How do critical incidents promote learning from experience?
Stories can become “critical incidents” when they are about “occurrences that let us see with new eyes some aspect of what we do” (Newman, 1990, p. 17). They can accomplish several things:
- They can cause us to ask why a particular incident is memorable amidst all the potential stories we might tell from a busy, hectic teaching day, week or year.
- They can help us become aware of possible influences on our instructional decisions and practices such as our beliefs and assumptions, our personal histories or the contexts in which we teach.
- They also can help us pinpoint what it is we know and can do that we should do more of, or identify what we don’t know, or haven’t yet learned to do, that would help us make improvements.
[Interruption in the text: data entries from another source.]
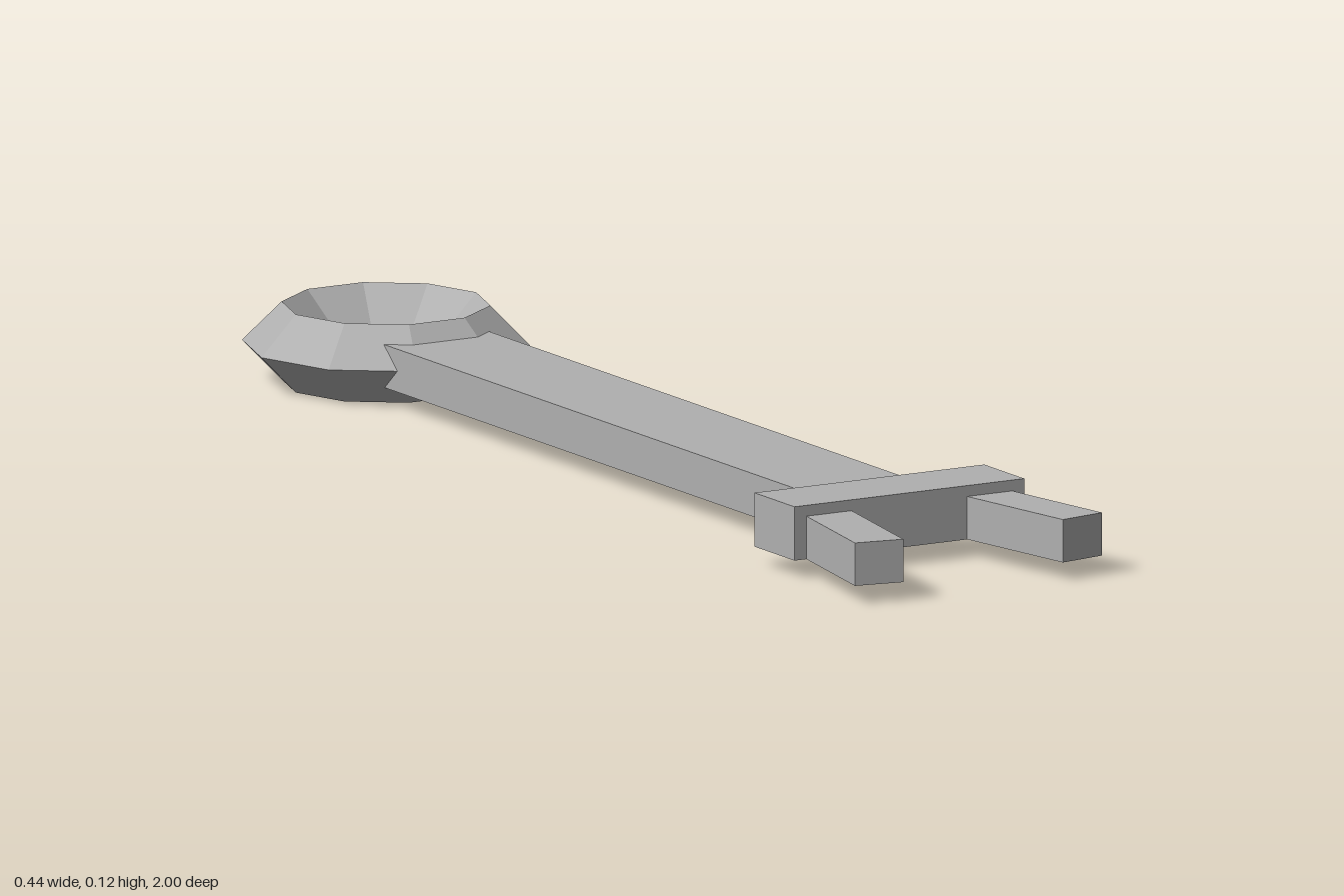
import * as THREE from 'three';

export function createModel() {
  const model = new THREE.Group();
  model.name = 'wrench';

  const steel = new THREE.MeshStandardMaterial({ color: 0xb0b0b0 });
  steel.name = 'steel grey';

  const add = (name, geometry, x, y, z) => {
    const mesh = new THREE.Mesh(geometry, steel);
    mesh.name = name;
    mesh.position.set(x, y, z);
    model.add(mesh);
    return mesh;
  };

  const thickness = 0.067, midY = 0.0625;

  // Long flat handle, its back end reaching into the ring
  add('handle', new THREE.BoxGeometry(0.187, thickness, 1.43), 0, midY, -0.012);

  // Faceted ring at the back end: ten segments, diamond cross-section
  const ringGeometry = new THREE.TorusGeometry(0.16, 0.061, 4, 10)
    .rotateX(Math.PI / 2)
    .toNonIndexed();
  ringGeometry.computeVertexNormals();
  add('ringEnd', ringGeometry, 0, 0.0615, -0.79);

  // Cross block that carries the jaws, flush with the handle underneath
  add('jawBase', new THREE.BoxGeometry(0.408, 0.084, 0.12), 0, 0.071, 0.718);

  // Two jaws splayed outward
  for (const [name, side] of [['leftJaw', 1], ['rightJaw', -1]]) {
    const jaw = add(name, new THREE.BoxGeometry(0.079, thickness, 0.27), side * 0.157, midY, 0.859);
    jaw.rotation.y = side * 0.175;
  }

  return model;
}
Reflective thinking—whether through writing or conversation (or both)—is one way to help us transform the everyday stories we tell (and then sometimes forget) into memorable events that become tools for learning and growing.
What do critical incidents look like?